## Records shown
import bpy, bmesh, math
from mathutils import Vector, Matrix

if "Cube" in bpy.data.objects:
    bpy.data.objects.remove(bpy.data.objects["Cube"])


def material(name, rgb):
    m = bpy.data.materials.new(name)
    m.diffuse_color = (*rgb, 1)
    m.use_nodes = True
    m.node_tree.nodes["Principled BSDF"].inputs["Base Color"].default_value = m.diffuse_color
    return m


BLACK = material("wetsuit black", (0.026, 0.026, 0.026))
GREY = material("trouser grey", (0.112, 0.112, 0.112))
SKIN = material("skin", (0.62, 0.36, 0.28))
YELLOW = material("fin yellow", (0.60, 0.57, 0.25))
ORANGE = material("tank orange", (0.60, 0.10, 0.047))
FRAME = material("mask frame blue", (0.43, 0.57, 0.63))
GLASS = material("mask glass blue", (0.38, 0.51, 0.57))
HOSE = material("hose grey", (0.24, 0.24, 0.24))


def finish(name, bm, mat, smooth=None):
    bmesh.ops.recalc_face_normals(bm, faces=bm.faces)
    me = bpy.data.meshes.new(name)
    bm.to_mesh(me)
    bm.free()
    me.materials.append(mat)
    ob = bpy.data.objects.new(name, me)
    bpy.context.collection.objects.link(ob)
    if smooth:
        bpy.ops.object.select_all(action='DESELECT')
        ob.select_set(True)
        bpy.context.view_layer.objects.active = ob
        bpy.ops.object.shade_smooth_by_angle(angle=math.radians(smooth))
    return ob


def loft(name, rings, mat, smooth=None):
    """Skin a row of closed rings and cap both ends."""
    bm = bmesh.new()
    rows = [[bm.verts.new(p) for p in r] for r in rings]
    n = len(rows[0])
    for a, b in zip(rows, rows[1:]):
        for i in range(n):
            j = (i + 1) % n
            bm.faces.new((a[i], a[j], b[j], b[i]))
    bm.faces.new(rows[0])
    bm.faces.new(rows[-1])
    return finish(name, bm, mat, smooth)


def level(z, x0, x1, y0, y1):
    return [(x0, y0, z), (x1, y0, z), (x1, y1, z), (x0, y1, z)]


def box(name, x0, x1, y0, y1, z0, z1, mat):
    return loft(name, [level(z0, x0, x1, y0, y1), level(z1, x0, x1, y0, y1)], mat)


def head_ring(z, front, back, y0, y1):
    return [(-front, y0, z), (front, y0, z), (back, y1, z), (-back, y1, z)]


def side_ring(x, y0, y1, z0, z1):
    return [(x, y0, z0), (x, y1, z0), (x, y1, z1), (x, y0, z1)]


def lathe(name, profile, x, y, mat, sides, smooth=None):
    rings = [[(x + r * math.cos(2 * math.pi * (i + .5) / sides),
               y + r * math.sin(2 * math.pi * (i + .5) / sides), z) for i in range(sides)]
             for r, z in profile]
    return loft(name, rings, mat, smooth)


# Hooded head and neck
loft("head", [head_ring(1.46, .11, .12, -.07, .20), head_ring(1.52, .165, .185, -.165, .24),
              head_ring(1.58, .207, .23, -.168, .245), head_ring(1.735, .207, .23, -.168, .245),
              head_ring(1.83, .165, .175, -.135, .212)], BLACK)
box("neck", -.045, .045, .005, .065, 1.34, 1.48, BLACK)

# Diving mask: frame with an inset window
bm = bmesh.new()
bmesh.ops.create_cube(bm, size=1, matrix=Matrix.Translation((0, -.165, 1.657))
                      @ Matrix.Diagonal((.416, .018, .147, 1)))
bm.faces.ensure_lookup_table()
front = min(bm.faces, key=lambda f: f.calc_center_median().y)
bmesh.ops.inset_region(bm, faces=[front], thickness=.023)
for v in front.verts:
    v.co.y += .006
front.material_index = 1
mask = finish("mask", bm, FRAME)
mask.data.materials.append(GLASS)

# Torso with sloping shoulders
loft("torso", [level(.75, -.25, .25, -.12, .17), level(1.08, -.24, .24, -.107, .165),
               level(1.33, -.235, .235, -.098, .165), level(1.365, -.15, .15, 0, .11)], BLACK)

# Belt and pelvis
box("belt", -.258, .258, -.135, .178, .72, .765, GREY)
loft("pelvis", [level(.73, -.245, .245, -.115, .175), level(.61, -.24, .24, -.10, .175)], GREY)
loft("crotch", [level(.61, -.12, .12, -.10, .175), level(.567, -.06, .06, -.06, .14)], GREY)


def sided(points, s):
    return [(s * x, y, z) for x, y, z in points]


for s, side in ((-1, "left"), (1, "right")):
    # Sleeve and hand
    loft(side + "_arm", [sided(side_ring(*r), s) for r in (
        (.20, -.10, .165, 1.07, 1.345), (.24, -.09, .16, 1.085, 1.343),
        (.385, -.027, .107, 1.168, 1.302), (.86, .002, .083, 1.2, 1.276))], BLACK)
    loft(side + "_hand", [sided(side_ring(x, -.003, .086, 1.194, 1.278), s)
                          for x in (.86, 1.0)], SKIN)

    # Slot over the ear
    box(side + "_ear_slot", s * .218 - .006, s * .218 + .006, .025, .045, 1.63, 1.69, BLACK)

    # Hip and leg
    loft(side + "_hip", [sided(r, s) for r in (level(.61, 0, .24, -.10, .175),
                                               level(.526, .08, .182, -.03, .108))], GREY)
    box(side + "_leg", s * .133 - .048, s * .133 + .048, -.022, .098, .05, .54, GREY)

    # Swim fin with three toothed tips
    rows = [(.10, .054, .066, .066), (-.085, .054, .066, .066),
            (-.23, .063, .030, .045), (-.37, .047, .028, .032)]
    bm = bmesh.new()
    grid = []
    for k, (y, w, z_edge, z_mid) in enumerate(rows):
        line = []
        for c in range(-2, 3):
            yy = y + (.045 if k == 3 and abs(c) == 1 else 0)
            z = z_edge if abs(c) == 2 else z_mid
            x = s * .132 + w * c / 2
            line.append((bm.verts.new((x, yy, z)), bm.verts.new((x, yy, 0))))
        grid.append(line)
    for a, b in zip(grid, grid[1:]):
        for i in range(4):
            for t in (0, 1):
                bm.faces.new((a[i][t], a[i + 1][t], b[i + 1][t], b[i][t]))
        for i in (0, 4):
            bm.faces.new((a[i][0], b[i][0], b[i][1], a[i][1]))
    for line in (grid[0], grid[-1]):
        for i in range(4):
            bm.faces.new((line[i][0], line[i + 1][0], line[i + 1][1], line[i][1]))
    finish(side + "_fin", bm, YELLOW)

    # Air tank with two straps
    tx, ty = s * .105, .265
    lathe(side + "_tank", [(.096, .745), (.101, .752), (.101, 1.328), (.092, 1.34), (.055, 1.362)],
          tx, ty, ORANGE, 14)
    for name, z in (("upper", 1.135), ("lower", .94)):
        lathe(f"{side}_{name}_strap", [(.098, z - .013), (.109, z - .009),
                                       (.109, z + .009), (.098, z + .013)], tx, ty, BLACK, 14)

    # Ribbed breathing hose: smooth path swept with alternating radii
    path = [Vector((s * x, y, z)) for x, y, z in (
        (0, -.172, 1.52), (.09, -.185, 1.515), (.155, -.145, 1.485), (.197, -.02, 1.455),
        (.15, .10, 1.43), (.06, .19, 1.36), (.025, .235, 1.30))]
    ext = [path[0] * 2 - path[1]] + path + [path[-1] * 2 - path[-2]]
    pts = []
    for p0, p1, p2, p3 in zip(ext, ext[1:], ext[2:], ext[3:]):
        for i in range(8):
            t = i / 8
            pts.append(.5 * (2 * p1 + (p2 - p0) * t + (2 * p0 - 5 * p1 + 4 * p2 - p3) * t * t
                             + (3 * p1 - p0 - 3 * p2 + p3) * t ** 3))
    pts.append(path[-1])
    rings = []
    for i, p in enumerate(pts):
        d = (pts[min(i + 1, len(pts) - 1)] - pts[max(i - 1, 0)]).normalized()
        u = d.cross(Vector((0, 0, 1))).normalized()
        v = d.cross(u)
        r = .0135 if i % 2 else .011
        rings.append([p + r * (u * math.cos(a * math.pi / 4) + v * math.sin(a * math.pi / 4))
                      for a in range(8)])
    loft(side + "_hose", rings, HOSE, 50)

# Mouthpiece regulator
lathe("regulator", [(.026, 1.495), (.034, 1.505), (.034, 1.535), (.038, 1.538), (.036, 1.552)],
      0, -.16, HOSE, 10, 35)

## Work item
Among the entries above, find the line with "rows = [[bm.verts.new(p)" and the line with "head_ring(1.83, .165, .175, -.135, .212)], BLACK)"; give again exactly these two lines and all lines between them.

## Task solution
    rows = [[bm.verts.new(p) for p in r] for r in rings]
    n = len(rows[0])
    for a, b in zip(rows, rows[1:]):
        for i in range(n):
            j = (i + 1) % n
            bm.faces.new((a[i], a[j], b[j], b[i]))
    bm.faces.new(rows[0])
    bm.faces.new(rows[-1])
    return finish(name, bm, mat, smooth)


def level(z, x0, x1, y0, y1):
    return [(x0, y0, z), (x1, y0, z), (x1, y1, z), (x0, y1, z)]


def box(name, x0, x1, y0, y1, z0, z1, mat):
    return loft(name, [level(z0, x0, x1, y0, y1), level(z1, x0, x1, y0, y1)], mat)


def head_ring(z, front, back, y0, y1):
    return [(-front, y0, z), (front, y0, z), (back, y1, z), (-back, y1, z)]


def side_ring(x, y0, y1, z0, z1):
    return [(x, y0, z0), (x, y1, z0), (x, y1, z1), (x, y0, z1)]


def lathe(name, profile, x, y, mat, sides, smooth=None):
    rings = [[(x + r * math.cos(2 * math.pi * (i + .5) / sides),
               y + r * math.sin(2 * math.pi * (i + .5) / sides), z) for i in range(sides)]
             for r, z in profile]
    return loft(name, rings, mat, smooth)


# Hooded head and neck
loft("head", [head_ring(1.46, .11, .12, -.07, .20), head_ring(1.52, .165, .185, -.165, .24),
              head_ring(1.58, .207, .23, -.168, .245), head_ring(1.735, .207, .23, -.168, .245),
              head_ring(1.83, .165, .175, -.135, .212)], BLACK)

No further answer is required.